Detroit, history and pizza are very near and dear volume, so when i heard this story of a pizzeria owner in detroit inventing the kevlar vest after he got shot while on delivery, I couldn’t believe this hadn’t fallen under my radar before. It tickles me so much that I had to bring it to you, dear reader.
In 1969, former U.S. Marine Richard Davis delivered two large pepperoni and ham pizzas to his 7 Mile shop in Detroit. He had an idea it was ordered by the same guys who stole his fiancée a few weeks before, because they had placed the same pizza order.
Now, a normal person just wouldn’t deliver the pizzas. It’s not like they paid for them through an app or anything. But that’s the principle of the thing. You don’t just rob a small business owner’s fiancée and then have the stupid idea to repeat the exact same crime. Someone has to take a stand.
And that’s what Davis did; instead of ignoring the order, he delivered the pizzas to the crooks, plus several hot pellets from his .22 revolver. From Washington Post:
The streetwise Davis braced for an assault, but his body was unprepared for the two bullets that pinned him seconds later, one looking at his head just below the frame of his glasses and the other sinking into the back of his leg.
Rather than fall to the ground, Davis managed to injure two of his three forwards. “Thank goodness for the ‘Saturday Night Special,'” he said, referring to the small, inexpensive handgun used by his attackers. “I got hit twice, but got four hits, so I won the game on runs, I guess.”
When his pizzeria burned down weeks later, he found himself jobless, recovering from gunshot wounds and almost penniless.
Yeah… it will happen when you try to apply your own brand of righteousness. Broken down and out of work, Davis got his hands on a roll of ballistic nylon recently developed by Michigan-based DuPont Co. Labs. He made an ultra-lightweight bulletproof material and completed several tests. He aroused no interest from law enforcement, yet. He realized he needed a gadget. Enough to prove that it worked spectacularly. From the post office :

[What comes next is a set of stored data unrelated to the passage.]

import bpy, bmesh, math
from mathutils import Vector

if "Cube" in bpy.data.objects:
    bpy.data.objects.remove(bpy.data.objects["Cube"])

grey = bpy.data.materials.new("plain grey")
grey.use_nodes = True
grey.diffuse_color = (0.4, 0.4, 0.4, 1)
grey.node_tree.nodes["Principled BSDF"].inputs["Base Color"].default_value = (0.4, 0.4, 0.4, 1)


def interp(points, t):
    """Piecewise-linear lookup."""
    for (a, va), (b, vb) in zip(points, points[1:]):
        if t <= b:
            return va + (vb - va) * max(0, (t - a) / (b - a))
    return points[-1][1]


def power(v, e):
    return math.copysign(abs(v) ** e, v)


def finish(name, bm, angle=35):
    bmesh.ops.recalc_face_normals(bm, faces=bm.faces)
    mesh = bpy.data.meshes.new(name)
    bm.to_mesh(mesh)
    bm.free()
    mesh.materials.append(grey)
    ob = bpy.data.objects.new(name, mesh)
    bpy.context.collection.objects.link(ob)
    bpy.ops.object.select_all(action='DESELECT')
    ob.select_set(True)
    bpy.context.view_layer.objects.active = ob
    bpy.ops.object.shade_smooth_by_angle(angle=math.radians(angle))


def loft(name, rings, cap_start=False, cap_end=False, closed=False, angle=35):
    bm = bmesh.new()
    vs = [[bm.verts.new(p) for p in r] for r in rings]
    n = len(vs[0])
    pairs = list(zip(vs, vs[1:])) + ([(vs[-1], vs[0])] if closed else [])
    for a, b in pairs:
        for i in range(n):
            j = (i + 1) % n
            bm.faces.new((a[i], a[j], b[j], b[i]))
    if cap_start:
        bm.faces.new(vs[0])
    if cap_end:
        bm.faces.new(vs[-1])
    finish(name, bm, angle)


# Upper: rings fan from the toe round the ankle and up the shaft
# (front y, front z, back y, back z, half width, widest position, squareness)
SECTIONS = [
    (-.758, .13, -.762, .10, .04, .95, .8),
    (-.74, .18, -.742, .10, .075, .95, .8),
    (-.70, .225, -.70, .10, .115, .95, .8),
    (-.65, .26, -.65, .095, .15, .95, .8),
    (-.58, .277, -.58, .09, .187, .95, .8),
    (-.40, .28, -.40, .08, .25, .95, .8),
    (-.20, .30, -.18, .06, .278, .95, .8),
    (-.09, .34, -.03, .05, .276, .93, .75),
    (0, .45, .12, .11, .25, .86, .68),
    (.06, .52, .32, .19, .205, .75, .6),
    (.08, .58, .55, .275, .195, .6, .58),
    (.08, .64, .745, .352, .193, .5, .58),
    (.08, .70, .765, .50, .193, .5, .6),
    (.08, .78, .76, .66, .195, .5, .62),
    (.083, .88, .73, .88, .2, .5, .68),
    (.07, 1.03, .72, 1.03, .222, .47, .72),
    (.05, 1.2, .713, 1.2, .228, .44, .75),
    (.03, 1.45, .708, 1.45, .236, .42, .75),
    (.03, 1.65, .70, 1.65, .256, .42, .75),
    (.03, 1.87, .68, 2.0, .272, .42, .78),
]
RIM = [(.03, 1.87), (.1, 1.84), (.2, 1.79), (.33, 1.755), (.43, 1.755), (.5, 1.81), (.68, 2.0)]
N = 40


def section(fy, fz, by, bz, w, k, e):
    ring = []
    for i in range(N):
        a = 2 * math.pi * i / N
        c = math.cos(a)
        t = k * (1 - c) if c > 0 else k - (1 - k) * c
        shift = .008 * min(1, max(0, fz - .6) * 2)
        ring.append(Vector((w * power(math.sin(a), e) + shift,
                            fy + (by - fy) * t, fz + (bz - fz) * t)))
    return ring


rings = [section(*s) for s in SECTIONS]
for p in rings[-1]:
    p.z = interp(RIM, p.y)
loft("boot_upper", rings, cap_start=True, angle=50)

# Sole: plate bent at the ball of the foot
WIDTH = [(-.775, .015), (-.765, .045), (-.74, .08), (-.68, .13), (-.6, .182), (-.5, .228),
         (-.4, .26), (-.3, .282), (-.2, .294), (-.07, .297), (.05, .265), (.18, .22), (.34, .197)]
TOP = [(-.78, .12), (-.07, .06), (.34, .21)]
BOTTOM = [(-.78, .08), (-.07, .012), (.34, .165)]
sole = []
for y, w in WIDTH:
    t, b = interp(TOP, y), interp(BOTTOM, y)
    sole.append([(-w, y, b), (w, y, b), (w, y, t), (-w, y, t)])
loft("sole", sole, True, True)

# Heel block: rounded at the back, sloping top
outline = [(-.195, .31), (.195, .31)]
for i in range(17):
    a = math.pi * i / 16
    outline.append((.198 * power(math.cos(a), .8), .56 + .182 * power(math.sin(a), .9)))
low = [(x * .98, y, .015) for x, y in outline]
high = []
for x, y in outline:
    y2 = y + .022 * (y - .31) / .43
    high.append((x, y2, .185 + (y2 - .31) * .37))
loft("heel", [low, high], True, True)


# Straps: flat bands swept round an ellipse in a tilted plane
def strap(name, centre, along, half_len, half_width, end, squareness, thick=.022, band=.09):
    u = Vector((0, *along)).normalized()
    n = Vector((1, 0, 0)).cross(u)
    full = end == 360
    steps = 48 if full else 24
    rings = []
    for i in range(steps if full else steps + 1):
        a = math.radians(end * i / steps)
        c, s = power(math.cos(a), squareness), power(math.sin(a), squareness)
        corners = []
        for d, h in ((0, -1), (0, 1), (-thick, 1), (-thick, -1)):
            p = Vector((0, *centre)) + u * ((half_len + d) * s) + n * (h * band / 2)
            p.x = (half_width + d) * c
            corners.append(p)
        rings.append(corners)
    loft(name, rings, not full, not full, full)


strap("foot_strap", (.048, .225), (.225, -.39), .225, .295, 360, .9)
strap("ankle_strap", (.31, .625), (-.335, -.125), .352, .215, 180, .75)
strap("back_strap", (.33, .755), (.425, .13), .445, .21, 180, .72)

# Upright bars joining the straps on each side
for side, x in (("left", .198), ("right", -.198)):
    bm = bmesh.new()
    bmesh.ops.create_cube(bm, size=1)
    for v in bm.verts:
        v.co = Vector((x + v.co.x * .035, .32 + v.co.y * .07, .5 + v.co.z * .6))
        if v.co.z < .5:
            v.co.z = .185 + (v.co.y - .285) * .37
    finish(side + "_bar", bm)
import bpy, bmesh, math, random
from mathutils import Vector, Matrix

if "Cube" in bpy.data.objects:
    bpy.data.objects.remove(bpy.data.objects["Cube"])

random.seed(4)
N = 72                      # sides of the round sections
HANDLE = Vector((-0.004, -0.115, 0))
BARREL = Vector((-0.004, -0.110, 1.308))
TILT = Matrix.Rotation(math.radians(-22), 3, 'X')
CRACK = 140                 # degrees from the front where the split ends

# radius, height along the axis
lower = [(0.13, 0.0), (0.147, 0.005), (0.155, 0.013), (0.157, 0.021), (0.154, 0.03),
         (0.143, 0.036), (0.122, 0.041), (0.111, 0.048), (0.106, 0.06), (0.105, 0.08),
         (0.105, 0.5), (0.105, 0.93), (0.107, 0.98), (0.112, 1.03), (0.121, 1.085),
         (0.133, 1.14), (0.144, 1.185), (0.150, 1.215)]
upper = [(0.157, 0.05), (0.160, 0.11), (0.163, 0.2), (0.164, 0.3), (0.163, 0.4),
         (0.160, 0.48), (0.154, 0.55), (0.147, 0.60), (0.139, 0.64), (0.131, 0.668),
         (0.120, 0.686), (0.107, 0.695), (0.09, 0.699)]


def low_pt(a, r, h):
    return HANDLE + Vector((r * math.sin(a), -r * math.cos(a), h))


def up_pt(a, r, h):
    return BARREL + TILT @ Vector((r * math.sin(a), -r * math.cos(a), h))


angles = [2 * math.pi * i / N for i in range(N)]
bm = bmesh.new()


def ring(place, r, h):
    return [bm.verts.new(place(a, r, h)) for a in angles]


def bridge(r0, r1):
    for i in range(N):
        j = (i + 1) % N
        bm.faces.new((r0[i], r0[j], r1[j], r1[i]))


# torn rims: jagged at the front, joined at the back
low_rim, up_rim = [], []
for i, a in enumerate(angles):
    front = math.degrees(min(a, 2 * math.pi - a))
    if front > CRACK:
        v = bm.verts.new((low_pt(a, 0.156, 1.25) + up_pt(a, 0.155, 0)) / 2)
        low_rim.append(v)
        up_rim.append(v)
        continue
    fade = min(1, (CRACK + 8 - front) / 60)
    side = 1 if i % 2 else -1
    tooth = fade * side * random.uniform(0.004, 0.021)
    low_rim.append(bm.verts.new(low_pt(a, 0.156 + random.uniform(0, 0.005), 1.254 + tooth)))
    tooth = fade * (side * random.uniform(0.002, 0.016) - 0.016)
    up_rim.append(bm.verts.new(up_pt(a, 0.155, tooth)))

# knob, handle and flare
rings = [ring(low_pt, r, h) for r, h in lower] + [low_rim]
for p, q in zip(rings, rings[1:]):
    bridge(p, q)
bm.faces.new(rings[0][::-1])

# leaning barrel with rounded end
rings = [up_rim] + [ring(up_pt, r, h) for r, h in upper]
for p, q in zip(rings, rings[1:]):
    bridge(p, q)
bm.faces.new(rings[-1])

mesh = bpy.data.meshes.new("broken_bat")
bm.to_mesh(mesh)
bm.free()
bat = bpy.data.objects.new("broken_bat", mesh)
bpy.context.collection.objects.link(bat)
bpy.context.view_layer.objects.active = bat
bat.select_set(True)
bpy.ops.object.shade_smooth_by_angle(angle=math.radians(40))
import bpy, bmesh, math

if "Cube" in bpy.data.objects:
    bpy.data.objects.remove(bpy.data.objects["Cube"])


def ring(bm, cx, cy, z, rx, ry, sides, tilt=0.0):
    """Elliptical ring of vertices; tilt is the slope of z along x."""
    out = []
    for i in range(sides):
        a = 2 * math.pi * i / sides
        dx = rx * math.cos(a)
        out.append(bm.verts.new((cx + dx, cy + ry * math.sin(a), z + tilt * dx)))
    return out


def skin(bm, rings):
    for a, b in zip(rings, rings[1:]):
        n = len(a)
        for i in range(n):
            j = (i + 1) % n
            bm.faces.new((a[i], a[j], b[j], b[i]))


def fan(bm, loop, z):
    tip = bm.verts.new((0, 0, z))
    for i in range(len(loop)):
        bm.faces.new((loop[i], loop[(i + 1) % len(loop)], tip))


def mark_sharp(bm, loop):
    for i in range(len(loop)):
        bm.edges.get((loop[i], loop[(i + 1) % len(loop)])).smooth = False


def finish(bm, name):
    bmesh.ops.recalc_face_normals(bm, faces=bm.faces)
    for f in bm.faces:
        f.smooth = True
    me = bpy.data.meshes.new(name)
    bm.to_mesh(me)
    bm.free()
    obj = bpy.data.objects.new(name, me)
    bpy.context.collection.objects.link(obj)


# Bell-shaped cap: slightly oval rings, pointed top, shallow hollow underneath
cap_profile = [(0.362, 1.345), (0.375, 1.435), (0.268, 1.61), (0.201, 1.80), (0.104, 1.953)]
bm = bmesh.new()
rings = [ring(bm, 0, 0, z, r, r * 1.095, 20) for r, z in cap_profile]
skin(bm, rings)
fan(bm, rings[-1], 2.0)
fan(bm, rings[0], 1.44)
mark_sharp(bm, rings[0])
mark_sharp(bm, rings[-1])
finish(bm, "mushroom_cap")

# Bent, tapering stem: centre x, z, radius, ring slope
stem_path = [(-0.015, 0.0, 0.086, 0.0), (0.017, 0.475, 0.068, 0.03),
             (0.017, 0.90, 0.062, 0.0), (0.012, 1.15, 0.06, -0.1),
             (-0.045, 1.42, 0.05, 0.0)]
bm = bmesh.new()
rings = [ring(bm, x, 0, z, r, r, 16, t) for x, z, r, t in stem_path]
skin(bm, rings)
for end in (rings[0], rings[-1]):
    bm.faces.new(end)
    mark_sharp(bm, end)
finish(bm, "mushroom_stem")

So Davis arranged in 1972 to film his first live product demonstration with an 8mm camera near the small town of Walled Lake, Michigan.
“I told the cops there I was going to do this in the middle of a field somewhere – just to prove it works – with no ambulance nearby,” Davis said.
Wearing one of his own creations, he knelt in the grass and turned a gun to his chest, cocked the hammer and pulled the trigger with his thumb. “I did, and it worked.”
He even filmed it for his own promotional material. Please note that this video features footage of Davis shooting himself. and might bother some readers:
Davis’ Kevlar vests have become a huge hit, and similar designs are still worn by law enforcement around the world. However, Second Chance as a company does not survive to this day. It was wound up in 2004 amid a scandal involving false claims about faulty Zylon body armor sold to federal and state agencies. In 2018, Davis settled with the federal government for just over $1.5 million.
Despite the company’s decline, Second Chance vests have claimed to have saved over 800 “documented” lives since the vest’s invention in the early 2000s. It may have saved more. What makes you wonder: WWhat else can pizza do?